Marc Levy
The Associated Press

HARRISBURG — Pennsylvania state government is expected to receive more than $7 billion from the $1.9 trillion COVID-19 rescue package making its way through Congress, or almost one-fifth of its operating costs this year, with some warning that the one-time aid should be used only for one-time costs.

Many across state government were still trying to determine Tuesday exactly what sort of restrictions are on the money and suggested that they may not know for certain for days after the bill is signed into law.

The estimated $7.3 billion coming to Pennsylvania state government dwarfs the roughly $2.5 billion deficit projected for state government next year by the Independent Fiscal Office, a legislative agency. Rising demand for long-term nursing care for a growing number of elderly residents is a key cost driver.

“We are eagerly awaiting final passage of this relief package that will provide desperately needed aid for families, businesses, and communities in Pennsylvania,” Gov. Tom Wolf’s office said in a statement. “Following passage, the federal government will provide states with guidance as to how the funding can be used.”

Rep. Jesse Topper, R-Fulton, the vice chair of the House Appropriations Committee, said he and his colleagues are waiting to see precise restrictions that are attached to the money.
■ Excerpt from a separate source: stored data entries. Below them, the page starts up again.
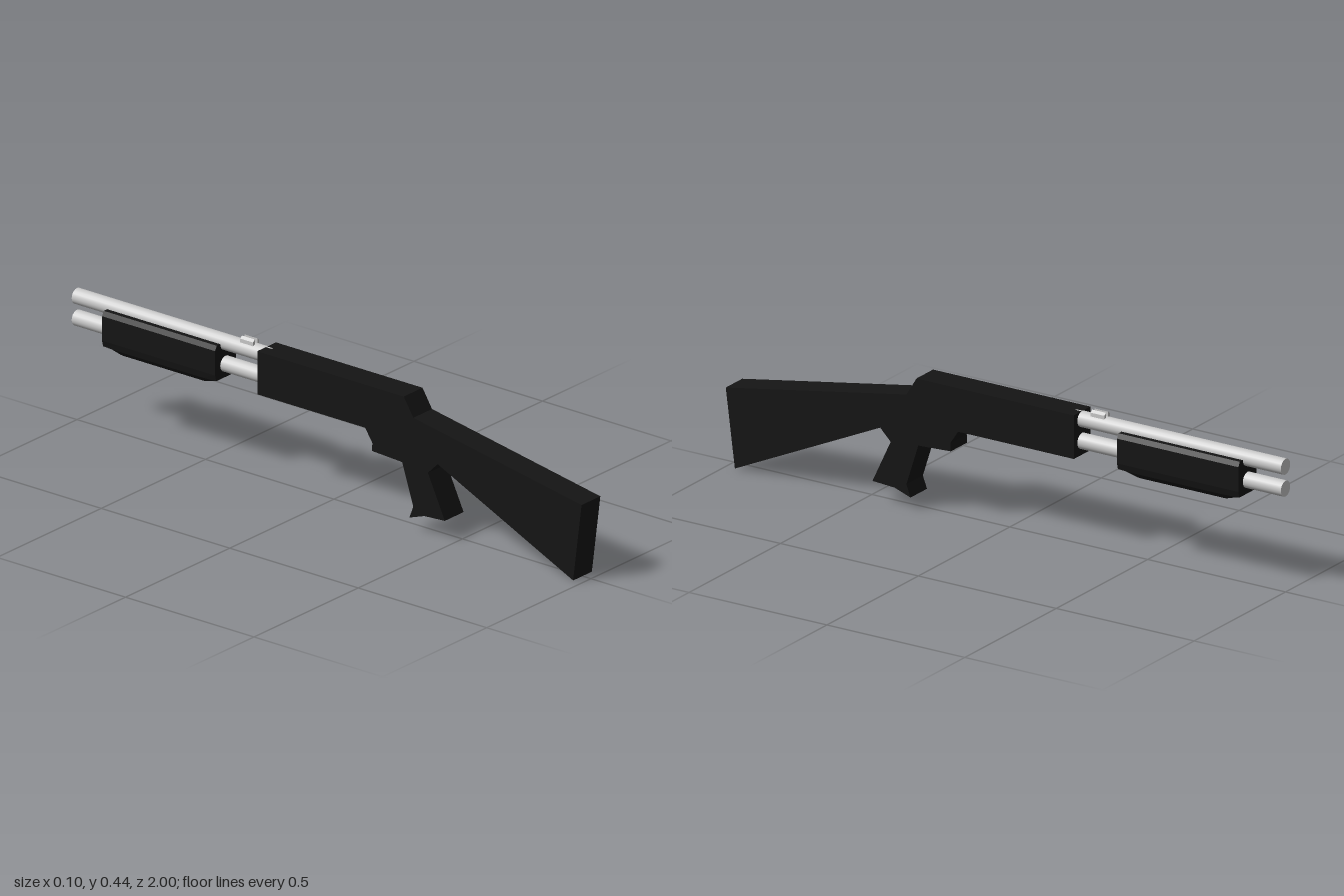
import * as THREE from 'three';

const dark = new THREE.MeshStandardMaterial({ color: 0x151515, flatShading: true });
const grey = new THREE.MeshStandardMaterial({ color: 0xcccccc });
const greyFlat = new THREE.MeshStandardMaterial({ color: 0xcccccc, flatShading: true });

function makeShape(points) {
  return new THREE.Shape(points.map(([a, b]) => new THREE.Vector2(a, b)));
}

// Extrudes an outline along z, centred on z = 0
function extrude(points, depth, steps = 1) {
  const geometry = new THREE.ExtrudeGeometry(makeShape(points), { depth, steps, bevelEnabled: false });
  return geometry.translate(0, 0, -depth / 2);
}

function addPart(group, name, geometry, material) {
  const mesh = new THREE.Mesh(geometry, material);
  mesh.name = name;
  group.add(mesh);
  return mesh;
}

// Stock, pistol grip and receiver share one side outline, given as (z, y)
function bodyGeometry() {
  const outline = [
    [1.0, 0.255], [0.967, 0.0], [0.44, 0.243], [0.402, 0.205],
    [0.468, 0.065], [0.388, 0.06], [0.33, 0.04], [0.345, 0.08],
    [0.302, 0.214], [0.184, 0.22], [0.186, 0.246], [0.158, 0.289],
    [-0.262, 0.289], [-0.262, 0.43], [0.308, 0.43], [0.345, 0.37],
  ];
  return extrude(outline, 0.09).rotateY(-Math.PI / 2);
}

// Sliding fore-end: rounded underside, with the bottom cut back at both ends
function foreEndGeometry() {
  const half = [
    [0.022, 0.267], [0.036, 0.275], [0.045, 0.288],
    [0.05, 0.31], [0.05, 0.39], [0.042, 0.405],
  ];
  const outline = [...half, ...half.map(([x, y]) => [-x, y]).reverse()];
  const length = 0.44;
  const geometry = extrude(outline, length, 7);
  const p = geometry.attributes.position;
  for (let i = 0; i < p.count; i++) {
    if (Math.abs(p.getZ(i)) > length / 2 - 0.001) p.setY(i, Math.max(p.getY(i), 0.29));
  }
  geometry.computeVertexNormals();
  return geometry.translate(0, 0, -0.642);
}

export function createModel() {
  const model = new THREE.Group();
  model.name = 'shotgun';

  addPart(model, 'stockAndReceiver', bodyGeometry(), dark);
  addPart(model, 'foreEnd', foreEndGeometry(), dark);

  // Barrel above, magazine tube below
  for (const [name, y] of [['barrel', 0.405], ['magazineTube', 0.334]]) {
    const tube = new THREE.CylinderGeometry(0.0255, 0.0255, 0.76, 20).rotateX(Math.PI / 2);
    addPart(model, name, tube, grey).position.set(0, y, -0.62);
  }

  // Rear sight: two posts with tops sloping outward
  const sight = new THREE.Group();
  sight.name = 'rearSight';
  const posts = {
    leftPost: [[0.006, 0.42], [0.015, 0.415], [0.015, 0.438], [0.006, 0.445]],
    rightPost: [[-0.015, 0.415], [-0.006, 0.42], [-0.006, 0.445], [-0.015, 0.438]],
  };
  for (const [name, outline] of Object.entries(posts)) {
    addPart(sight, name, extrude(outline, 0.05), greyFlat).position.z = -0.328;
  }
  model.add(sight);

  return model;
}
However, there is already a feeling across many members of the committee that the estimated $7.3 billion cannot be used to pay for recurring costs in a way that will create a cliff in the future, he said.

“It will go away,” Topper said. “If we’re talking about things that can be used to address a building project that was shelved because of COVID, things that can be used to address infrastructure issues because of COVID, that’s somewhere we can look ,but we can’t be in a position where we are using one-time money to fill recurring holes.”
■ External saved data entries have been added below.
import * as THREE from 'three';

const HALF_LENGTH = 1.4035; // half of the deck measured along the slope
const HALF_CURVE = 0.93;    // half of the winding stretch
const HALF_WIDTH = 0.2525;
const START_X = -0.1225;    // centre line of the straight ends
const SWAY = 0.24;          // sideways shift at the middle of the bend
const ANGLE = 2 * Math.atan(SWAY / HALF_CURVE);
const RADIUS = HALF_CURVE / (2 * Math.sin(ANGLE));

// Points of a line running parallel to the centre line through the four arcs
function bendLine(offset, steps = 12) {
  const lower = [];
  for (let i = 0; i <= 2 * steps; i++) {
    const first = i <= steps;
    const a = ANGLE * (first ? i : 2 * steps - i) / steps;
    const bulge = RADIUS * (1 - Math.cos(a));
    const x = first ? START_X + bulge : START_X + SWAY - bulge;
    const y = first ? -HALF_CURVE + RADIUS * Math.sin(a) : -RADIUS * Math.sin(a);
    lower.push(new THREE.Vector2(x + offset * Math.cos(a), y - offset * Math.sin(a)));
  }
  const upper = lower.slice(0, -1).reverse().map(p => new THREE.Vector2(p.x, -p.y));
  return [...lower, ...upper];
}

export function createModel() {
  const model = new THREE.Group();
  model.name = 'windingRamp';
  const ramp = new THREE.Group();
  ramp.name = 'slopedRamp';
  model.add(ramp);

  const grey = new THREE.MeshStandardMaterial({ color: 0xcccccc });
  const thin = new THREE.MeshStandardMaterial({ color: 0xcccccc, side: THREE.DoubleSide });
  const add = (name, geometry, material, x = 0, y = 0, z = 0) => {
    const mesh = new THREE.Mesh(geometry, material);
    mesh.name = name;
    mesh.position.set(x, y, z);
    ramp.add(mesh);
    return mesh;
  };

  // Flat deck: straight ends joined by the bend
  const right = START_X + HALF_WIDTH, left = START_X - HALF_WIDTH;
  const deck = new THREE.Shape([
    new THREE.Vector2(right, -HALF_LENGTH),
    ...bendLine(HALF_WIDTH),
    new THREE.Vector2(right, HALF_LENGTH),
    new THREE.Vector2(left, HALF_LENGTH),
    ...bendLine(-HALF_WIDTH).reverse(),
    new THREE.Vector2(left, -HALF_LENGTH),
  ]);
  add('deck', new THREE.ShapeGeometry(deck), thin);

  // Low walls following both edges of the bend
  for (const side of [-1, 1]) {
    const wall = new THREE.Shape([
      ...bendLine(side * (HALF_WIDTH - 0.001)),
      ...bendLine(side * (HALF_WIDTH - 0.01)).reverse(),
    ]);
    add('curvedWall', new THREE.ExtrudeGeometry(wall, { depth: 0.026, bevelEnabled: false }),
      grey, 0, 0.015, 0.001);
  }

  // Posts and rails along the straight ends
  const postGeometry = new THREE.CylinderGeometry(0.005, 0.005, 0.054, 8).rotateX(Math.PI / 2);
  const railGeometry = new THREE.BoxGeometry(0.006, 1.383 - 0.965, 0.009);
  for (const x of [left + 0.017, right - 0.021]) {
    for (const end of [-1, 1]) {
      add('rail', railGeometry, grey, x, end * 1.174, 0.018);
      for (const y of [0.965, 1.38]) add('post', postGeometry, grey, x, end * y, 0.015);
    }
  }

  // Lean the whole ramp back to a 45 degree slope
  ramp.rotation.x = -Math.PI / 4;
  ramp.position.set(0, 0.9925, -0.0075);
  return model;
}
Wolf plan: Wolf, a Democrat, has proposed wiping out the deficit and boosting public school aid by increasing the state’s personal income tax, but restructuring it so many households see a tax cut and the increase falls on households earning $84,000 or more.
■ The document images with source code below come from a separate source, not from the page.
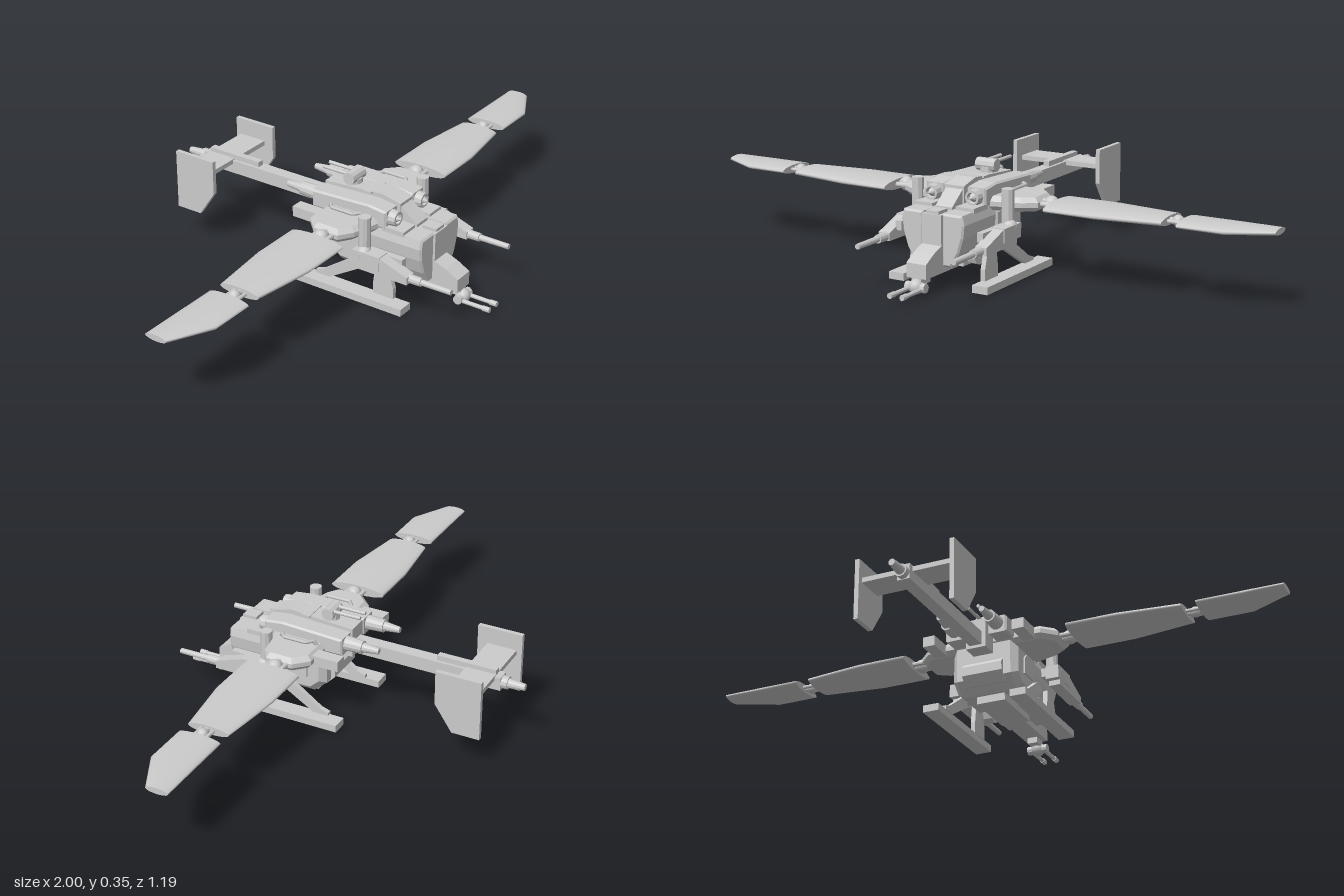
import * as THREE from 'three';

const flat = new THREE.MeshStandardMaterial({ color: 0xcccccc, flatShading: true });
const smooth = new THREE.MeshStandardMaterial({ color: 0xcccccc, side: THREE.DoubleSide });

export function createModel() {
  const model = new THREE.Group();

  const add = (name, geo, x = 0, y = 0, z = 0, mat = flat) => {
    const m = new THREE.Mesh(geo, mat);
    m.name = name;
    m.position.set(x, y, z);
    model.add(m);
    return m;
  };
  const box = (name, w, h, d, x, y, z) => add(name, new THREE.BoxGeometry(w, h, d), x, y, z);
  const shapeOf = pts => new THREE.Shape(pts.map(p => new THREE.Vector2(...p)));

  // Side profile of [z, y] points, extruded across x about a centre line
  const profile = (name, pts, width, x = 0, bevel = 0) => {
    const depth = width - 2 * bevel;
    const g = new THREE.ExtrudeGeometry(shapeOf(pts), {
      depth, bevelEnabled: bevel > 0, bevelSize: bevel, bevelOffset: -bevel, bevelThickness: bevel, bevelSegments: 1,
    });
    g.translate(0, 0, -depth / 2).rotateY(-Math.PI / 2);
    return add(name, g, x);
  };

  // Turned part along z: list of [z, radius]
  const turned = (name, pts, x, y, sides = 12) => {
    const g = new THREE.LatheGeometry(pts.map(([z, r]) => new THREE.Vector2(r, z)), sides);
    const sm = add(name, g.rotateX(Math.PI / 2), x, y, 0,
      new THREE.MeshStandardMaterial({ color: 0xcccccc, flatShading: true, side: THREE.DoubleSide }));
    return sm;
  };
  const ball = (name, r, x, y, z) => add(name, new THREE.SphereGeometry(r, 14, 10), x, y, z, smooth);
  const rod = (name, r, len, x, y, z, axis = 'x', sides = 10) => {
    const g = new THREE.CylinderGeometry(r, r, len, sides);
    if (axis === 'x') g.rotateZ(Math.PI / 2);
    if (axis === 'z') g.rotateX(Math.PI / 2);
    return add(name, g, x, y, z);
  };

  // Wing panel: lens sections [x, zBack, zFront, thickness], joined in loops
  const wingPanel = (name, sections, side) => {
    const N = 20, pos = [], idx = [];
    for (const [x, z0, z1, t] of sections) {
      for (let j = 0; j < N; j++) {
        const a = (j / N) * Math.PI * 2;
        pos.push(side * x, 0.248 + Math.sin(a) * t / 2, (z0 + z1) / 2 - Math.cos(a) * (z1 - z0) / 2);
      }
    }
    const tri = (a, b, c) => (side > 0 ? idx.push(a, b, c) : idx.push(a, c, b));
    for (let i = 0; i < sections.length - 1; i++) {
      for (let j = 0; j < N; j++) {
        const a = i * N + j, b = i * N + (j + 1) % N;
        tri(a, b, a + N);
        tri(b, b + N, a + N);
      }
    }
    // End caps on their own vertices
    [0, sections.length - 1].forEach((s, end) => {
      const base = pos.length / 3;
      for (let j = 0; j < N; j++) pos.push(...pos.slice((s * N + j) * 3, (s * N + j) * 3 + 3));
      for (let j = 1; j < N - 1; j++) end ? tri(base, base + j, base + j + 1) : tri(base, base + j + 1, base + j);
    });
    const g = new THREE.BufferGeometry();
    g.setAttribute('position', new THREE.Float32BufferAttribute(pos, 3));
    g.setIndex(idx);
    g.computeVertexNormals();
    add(name, g, 0, 0, 0, smooth);
  };

  // Central hull, nose and chin
  profile('midHull', [[0.22, 0.08], [0.09, 0.08], [0.045, 0.12], [0.045, 0.235], [0.22, 0.235]], 0.23, 0, 0.02);
  profile('rearHull', [[0.12, 0.1], [0.06, 0.1], [0.03, 0.13], [0.03, 0.16], [0.05, 0.18], [0.12, 0.2]], 0.14);
  profile('nose', [[0.4, 0.235], [0.4, 0.14], [0.44, 0.125], [0.485, 0.1], [0.485, 0.055], [0.2, 0.055], [0.2, 0.235]], 0.07);
  box('noseVisor', 0.045, 0.02, 0.05, 0, 0.235, 0.37);
  box('keel', 0.1, 0.03, 0.2, 0, 0.07, 0.2);

  // Roof spine and top shoulder plate
  profile('roofSpine', [[0.27, 0.27], [0.27, 0.3], [0.205, 0.316], [-0.015, 0.3], [-0.015, 0.2], [0.27, 0.2]], 0.07);
  profile('canopyStep', [[0.22, 0.235], [0.22, 0.29], [0.27, 0.29], [0.33, 0.245], [0.33, 0.235]], 0.06);
  const half = [[0.1, 0.045], [0.2, 0.045], [0.245, 0.09], [0.245, 0.18], [0.2, 0.21], [0.1, 0.24]];
  const plan = [...half, ...half.map(([x, z]) => [-x, z]).reverse()];
  add('shoulderPlate', new THREE.ExtrudeGeometry(shapeOf(plan), {
    depth: 0.015, bevelThickness: 0.015, bevelSize: 0.014, bevelOffset: -0.014, bevelSegments: 1,
  }).rotateX(Math.PI / 2), 0, 0.255, 0);
  box('roofVent', 0.085, 0.006, 0.03, 0, 0.31, 0.15);

  // Roof turret facing backwards
  rod('roofTurret', 0.021, 0.07, 0, 0.33, 0.075);
  rod('roofTurretBase', 0.025, 0.03, 0, 0.31, 0.075, 'y');

  // Tail boom, stabilizer and tail gun
  box('tailBoom', 0.042, 0.045, 0.52, 0, 0.232, -0.26);
  box('boomRidge', 0.022, 0.018, 0.2, 0, 0.263, -0.4);
  box('stabilizer', 0.32, 0.016, 0.1, 0, 0.25, -0.45);
  turned('tailGun', [[-0.595, 0], [-0.595, 0.011], [-0.54, 0.016], [-0.54, 0.021], [-0.51, 0.021]], 0, 0.232);

  // Chin gun mount
  ball('chinBall', 0.024, 0, 0.03, 0.485);
  rod('chinAxle', 0.015, 0.07, 0, 0.028, 0.485);
  box('chinBracket', 0.035, 0.04, 0.05, 0, 0.055, 0.46);

  for (const s of [-1, 1]) {
    // Bulging cockpit shells beside the nose
    const shell = [[0.035, 0.075], [0.065, 0.075], [0.092, 0.12], [0.108, 0.17], [0.112, 0.21], [0.105, 0.24], [0.035, 0.24]];
    const sg = new THREE.ExtrudeGeometry(shapeOf(shell.map(([x, y]) => [s * x, y])), {
      depth: 0.18, bevelThickness: 0.006, bevelSize: 0.006, bevelOffset: -0.006, bevelSegments: 1,
    });
    add('cockpitShell', sg, 0, 0, 0.21);
    box('cockpitBrow', 0.065, 0.016, 0.08, s * 0.075, 0.242, 0.29);

    // Engine housings with intake and exhaust
    profile('engineHousing', [[0.265, 0.24], [0.265, 0.3], [0.2, 0.308], [-0.015, 0.298], [-0.015, 0.24]], 0.068, s * 0.075, 0.006);
    turned('intake', [[0.25, 0.028], [0.29, 0.024], [0.29, 0.017], [0.28, 0.014], [0.302, 0]], s * 0.075, 0.272);
    turned('exhaust', [[-0.13, 0], [-0.13, 0.01], [-0.075, 0.016], [-0.075, 0.021], [-0.02, 0.024], [0, 0.024]], s * 0.075, 0.273);

    // Hull side window, round hub and roof rail
    profile('sideWindow', [[0.175, 0.137], [0.105, 0.137], [0.105, 0.19], [0.12, 0.207], [0.16, 0.207], [0.175, 0.19]], 0.012, s * 0.115);
    rod('hub', 0.031, 0.03, s * 0.085, 0.095, 0.283, 'x', 8);
    rod('hubCap', 0.012, 0.042, s * 0.085, 0.095, 0.283, 'x', 8);
    const rail = new THREE.CurvePath();
    const rp = [[0.12, 0.26, 0.2], [0.13, 0.285, 0.185], [0.15, 0.285, 0.17], [0.15, 0.285, 0.09], [0.13, 0.285, 0.075], [0.12, 0.26, 0.06]]
      .map(([x, y, z]) => new THREE.Vector3(s * x, y, z));
    for (let i = 0; i < rp.length - 1; i++) rail.add(new THREE.LineCurve3(rp[i], rp[i + 1]));
    add('roofRail', new THREE.TubeGeometry(rail, 30, 0.006, 6), 0, 0, 0, smooth);

    // Wings with their joints
    rod('wingRootAxle', 0.014, 0.06, s * 0.265, 0.248, 0.135);
    ball('wingRootJoint', 0.024, s * 0.268, 0.248, 0.135);
    for (const z of [0.11, 0.16]) rod('wingRootPin', 0.008, 0.06, s * 0.27, 0.248, z);
    wingPanel('innerWing', [[0.29, 0.037, 0.232, 0.034], [0.46, 0.037, 0.232, 0.034], [0.67, 0.062, 0.202, 0.028]], s);
    rod('wingMidAxle', 0.009, 0.06, s * 0.695, 0.248, 0.135);
    ball('wingMidJoint', 0.018, s * 0.695, 0.248, 0.135);
    for (const z of [0.115, 0.155]) rod('wingMidPin', 0.006, 0.06, s * 0.695, 0.248, z);
    wingPanel('outerWing', [[0.718, 0.06, 0.204, 0.028], [0.865, 0.06, 0.204, 0.028], [1, 0.06, 0.135, 0.02]], s);

    // Tail fins
    profile('tailFin', [[-0.366, 0.315], [-0.518, 0.315], [-0.518, 0.113], [-0.425, 0.113], [-0.366, 0.2]], 0.015, s * 0.16);

    // Side cannons below the shoulders
    rod('cannonPost', 0.02, 0.11, s * 0.165, 0.245, 0.225, 'y');
    ball('cannonPivot', 0.024, s * 0.175, 0.182, 0.23);
    box('cannonBreech', 0.045, 0.045, 0.1, s * 0.175, 0.17, 0.25);
    profile('cannonBody', [[0.22, 0.19], [0.3, 0.19], [0.4, 0.155], [0.4, 0.13], [0.22, 0.13]], 0.04, s * 0.175);
    turned('cannonBarrel', [[0.38, 0.015], [0.44, 0.014], [0.44, 0.01], [0.545, 0.009], [0.545, 0]], s * 0.172, 0.143);
    box('cannonMagazine', 0.022, 0.03, 0.16, s * 0.148, 0.172, 0.28);
    box('rearPod', 0.042, 0.035, 0.12, s * 0.158, 0.245, 0.022);

    // Twin barrels of chin gun and roof gun
    rod('chinBarrel', 0.007, 0.1, s * 0.022, 0.024, 0.54, 'z');
    rod('chinMuzzle', 0.009, 0.025, s * 0.022, 0.024, 0.583, 'z');
    rod('roofGunBarrel', 0.006, 0.11, s * 0.018, 0.338, 0.02, 'z');

    // Landing skids and struts
    box('skid', 0.055, 0.024, 0.4, s * 0.152, 0.012, 0.17);
    profile('frontStrut', [[0.315, 0.022], [0.315, 0.06], [0.295, 0.13], [0.25, 0.13], [0.24, 0.06], [0.24, 0.022]], 0.016, s * 0.13);
    profile('rearStrut', [[0.2, 0.125], [0.165, 0.125], [0.05, 0.045], [0.02, 0.035], [0.02, 0.022], [0.07, 0.022], [0.2, 0.1]], 0.016, s * 0.13);
    rod('strutCrossbar', 0.013, 0.08, s * 0.095, 0.11, 0.185);
  }

  return model;
}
Republican lawmakers have not floated a competing plan to fix the deficit but have shown little to no interest in Wolf’s plan.

It wasn’t immediately clear Tuesday if federal aid could entirely wipe out the state’s projected deficit.

In Monday testimony to the Senate Appropriations Committee, Brenda Warburton of the Independent Fiscal office said the money could be used to pay for specific impacts related to the pandemic, as well as to replace lost revenue from its effects.

Among the restrictions, she said, were that it cannot finance tax cuts or be deposited into pension funds.

The state Department of Revenue could not immediately give an estimate for revenue losses from the effects of the pandemic Tuesday.

Pennsylvania’s tax collections through February, the eighth month of the fiscal year, were slightly behind last year’s collections when adjusting for $1.8 billion that the Department of Revenue said was collected in this fiscal year because of delayed tax-filing deadlines last year.

Aid to local governments: Separately, about $5.7 billion in the bill will go to local governments in Pennsylvania, Warburton said.

U.S. Sen. Bob Casey’s office said Pennsylvania is expected to get another $670 million in emergency assistance for renters, almost $1.3 billion in aid for public transit agencies, $74 million for assistance to homelessness prevention programs and $60 million for programs that aid the elderly.

Another nearly $15 billion is expected in direct payments to households, Casey’s office said.

The bill passed the Senate on Saturday and is scheduled for a House vote this week. President Joe Biden supports it.